damage in the north bay. >> a convoy of care, student from hundreds of miles away respond to needs following the wildfires. >> where is the ten commandments? >> right here. >> also here at 6:00 a send off for sacred text after decades on the peninsula it has begun an historic journey home. we do have an update on that breaking news. sky 7 has been following in dublin evacuation orders from what we know have been lifted in an area near a wild fire. >> that fire has burned 180 acres near fallon and that is halle roads. the fire is 70% contained. you're looking at the fire from sky 7. let's take a look to see what street are nearest to the fire. >> due lin road, collier county road. up high you see fallon road running in the middle of your
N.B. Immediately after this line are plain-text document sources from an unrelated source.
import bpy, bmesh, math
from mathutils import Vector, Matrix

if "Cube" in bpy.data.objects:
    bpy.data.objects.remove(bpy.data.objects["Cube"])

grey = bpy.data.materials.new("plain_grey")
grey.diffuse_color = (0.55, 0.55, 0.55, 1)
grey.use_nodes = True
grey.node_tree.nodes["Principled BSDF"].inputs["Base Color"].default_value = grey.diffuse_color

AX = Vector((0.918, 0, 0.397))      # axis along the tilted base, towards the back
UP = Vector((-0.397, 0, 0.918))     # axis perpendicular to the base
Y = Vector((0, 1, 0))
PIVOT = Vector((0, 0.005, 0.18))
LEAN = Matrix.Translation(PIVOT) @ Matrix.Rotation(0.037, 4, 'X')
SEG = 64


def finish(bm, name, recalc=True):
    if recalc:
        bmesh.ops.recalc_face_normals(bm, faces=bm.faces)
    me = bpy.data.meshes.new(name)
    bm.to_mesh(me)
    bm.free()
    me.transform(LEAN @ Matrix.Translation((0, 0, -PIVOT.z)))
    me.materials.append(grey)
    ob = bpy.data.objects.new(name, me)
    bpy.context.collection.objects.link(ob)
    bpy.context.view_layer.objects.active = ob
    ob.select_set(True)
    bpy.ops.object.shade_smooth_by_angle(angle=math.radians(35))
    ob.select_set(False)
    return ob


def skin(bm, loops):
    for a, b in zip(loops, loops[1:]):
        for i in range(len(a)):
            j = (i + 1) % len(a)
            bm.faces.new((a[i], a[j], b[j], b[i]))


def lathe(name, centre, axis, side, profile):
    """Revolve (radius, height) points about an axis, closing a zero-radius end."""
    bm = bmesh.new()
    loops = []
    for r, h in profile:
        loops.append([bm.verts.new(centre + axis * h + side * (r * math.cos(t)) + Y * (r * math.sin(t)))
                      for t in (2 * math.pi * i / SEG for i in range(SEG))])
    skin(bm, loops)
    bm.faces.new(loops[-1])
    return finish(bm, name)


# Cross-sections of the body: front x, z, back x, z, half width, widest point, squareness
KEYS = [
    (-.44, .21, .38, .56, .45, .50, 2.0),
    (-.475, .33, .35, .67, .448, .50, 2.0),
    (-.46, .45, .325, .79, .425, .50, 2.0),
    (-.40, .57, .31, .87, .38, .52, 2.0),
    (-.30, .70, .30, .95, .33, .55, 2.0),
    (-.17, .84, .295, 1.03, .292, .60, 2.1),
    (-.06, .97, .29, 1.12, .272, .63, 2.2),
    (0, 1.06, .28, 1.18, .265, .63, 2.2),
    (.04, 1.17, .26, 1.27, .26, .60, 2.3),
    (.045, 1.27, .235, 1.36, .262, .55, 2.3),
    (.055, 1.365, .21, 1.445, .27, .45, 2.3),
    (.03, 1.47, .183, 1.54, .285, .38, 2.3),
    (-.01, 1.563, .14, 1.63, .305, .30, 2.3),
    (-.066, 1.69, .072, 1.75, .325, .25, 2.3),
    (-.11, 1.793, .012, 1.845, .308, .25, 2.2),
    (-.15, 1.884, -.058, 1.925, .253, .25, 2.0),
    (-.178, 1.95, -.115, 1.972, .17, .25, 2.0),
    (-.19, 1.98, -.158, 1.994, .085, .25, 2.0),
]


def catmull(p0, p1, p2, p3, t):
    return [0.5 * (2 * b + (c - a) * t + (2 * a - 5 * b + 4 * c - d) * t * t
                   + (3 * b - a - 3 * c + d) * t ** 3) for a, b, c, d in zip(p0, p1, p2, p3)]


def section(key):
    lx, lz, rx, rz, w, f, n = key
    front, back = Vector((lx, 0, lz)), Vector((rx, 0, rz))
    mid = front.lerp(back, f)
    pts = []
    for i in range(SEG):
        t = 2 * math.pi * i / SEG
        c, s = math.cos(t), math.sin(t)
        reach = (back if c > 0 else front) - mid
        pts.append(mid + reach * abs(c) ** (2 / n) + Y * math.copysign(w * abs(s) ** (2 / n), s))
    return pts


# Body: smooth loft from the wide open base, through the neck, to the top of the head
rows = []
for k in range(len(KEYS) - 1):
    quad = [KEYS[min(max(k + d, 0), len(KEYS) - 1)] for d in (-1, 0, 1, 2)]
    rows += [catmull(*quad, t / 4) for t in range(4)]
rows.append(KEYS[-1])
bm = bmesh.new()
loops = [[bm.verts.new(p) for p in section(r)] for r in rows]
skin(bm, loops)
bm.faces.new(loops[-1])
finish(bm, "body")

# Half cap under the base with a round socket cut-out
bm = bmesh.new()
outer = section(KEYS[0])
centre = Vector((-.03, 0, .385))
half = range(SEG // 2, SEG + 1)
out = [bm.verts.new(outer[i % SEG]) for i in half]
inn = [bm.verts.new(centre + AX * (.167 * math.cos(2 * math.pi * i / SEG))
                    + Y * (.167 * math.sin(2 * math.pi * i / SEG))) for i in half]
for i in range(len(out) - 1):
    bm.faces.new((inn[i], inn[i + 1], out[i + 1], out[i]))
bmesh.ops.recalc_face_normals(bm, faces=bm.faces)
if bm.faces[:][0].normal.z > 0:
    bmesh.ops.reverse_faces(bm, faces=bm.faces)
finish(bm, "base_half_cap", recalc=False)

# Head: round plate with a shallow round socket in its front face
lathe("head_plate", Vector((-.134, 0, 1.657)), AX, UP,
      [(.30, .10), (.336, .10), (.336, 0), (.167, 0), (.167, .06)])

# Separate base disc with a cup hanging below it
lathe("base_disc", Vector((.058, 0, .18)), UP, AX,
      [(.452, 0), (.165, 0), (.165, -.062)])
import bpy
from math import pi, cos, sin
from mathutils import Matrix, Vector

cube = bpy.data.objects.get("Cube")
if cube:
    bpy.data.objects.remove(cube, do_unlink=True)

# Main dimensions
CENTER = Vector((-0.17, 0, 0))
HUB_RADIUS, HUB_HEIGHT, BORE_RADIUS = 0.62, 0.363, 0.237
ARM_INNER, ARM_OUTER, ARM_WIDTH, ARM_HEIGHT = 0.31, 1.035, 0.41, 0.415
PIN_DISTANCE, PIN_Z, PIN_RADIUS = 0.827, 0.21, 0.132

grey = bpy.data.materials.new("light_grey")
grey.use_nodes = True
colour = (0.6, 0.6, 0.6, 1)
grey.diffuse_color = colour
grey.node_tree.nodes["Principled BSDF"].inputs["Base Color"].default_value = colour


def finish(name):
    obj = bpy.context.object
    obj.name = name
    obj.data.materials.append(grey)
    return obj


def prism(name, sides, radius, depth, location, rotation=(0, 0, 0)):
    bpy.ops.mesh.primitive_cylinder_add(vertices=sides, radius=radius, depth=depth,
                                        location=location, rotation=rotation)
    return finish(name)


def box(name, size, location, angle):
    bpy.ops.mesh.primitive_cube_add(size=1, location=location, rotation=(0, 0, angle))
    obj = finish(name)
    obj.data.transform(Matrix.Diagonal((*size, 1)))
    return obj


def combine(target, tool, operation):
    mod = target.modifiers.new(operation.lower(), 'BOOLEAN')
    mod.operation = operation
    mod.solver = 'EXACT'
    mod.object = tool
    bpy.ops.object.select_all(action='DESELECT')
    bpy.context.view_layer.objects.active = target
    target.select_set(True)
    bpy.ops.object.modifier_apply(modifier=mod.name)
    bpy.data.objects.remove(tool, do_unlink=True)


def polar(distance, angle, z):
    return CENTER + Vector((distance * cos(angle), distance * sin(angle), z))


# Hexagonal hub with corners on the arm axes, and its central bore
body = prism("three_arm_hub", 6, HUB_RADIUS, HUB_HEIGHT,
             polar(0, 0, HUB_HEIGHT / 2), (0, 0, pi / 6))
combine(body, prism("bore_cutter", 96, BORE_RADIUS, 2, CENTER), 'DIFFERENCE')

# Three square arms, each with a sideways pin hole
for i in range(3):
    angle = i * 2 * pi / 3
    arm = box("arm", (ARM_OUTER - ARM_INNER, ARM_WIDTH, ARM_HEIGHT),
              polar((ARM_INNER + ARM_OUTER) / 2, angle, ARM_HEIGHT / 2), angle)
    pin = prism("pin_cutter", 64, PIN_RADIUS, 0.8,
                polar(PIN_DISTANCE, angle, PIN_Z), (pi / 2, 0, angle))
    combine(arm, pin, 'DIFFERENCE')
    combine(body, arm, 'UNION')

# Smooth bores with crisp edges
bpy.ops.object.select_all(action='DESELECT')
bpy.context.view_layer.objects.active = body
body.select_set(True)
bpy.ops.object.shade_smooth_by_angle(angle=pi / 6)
screen. that is where people began leaving their homes when evacuation orders went out before 5:00 this evening. it is now safe for them to return. offcials haven't said what sparked the fire, it began just before 2:00 this afternoon. >> good evening i'm dan ashley. >> i'm deon lynn. fire crews made more progress today against the flames and more evacuation orders have been lifted. >> napa valley officials lifted evacuation for parts of green valley road. people who live in geyser vil and oakmont santa rosa are being let me home. >> in sonoma county search and rescue teams still comb through burn areas looking for missing people. >> the tubbs fire 82% contained. the pock fire 83%. the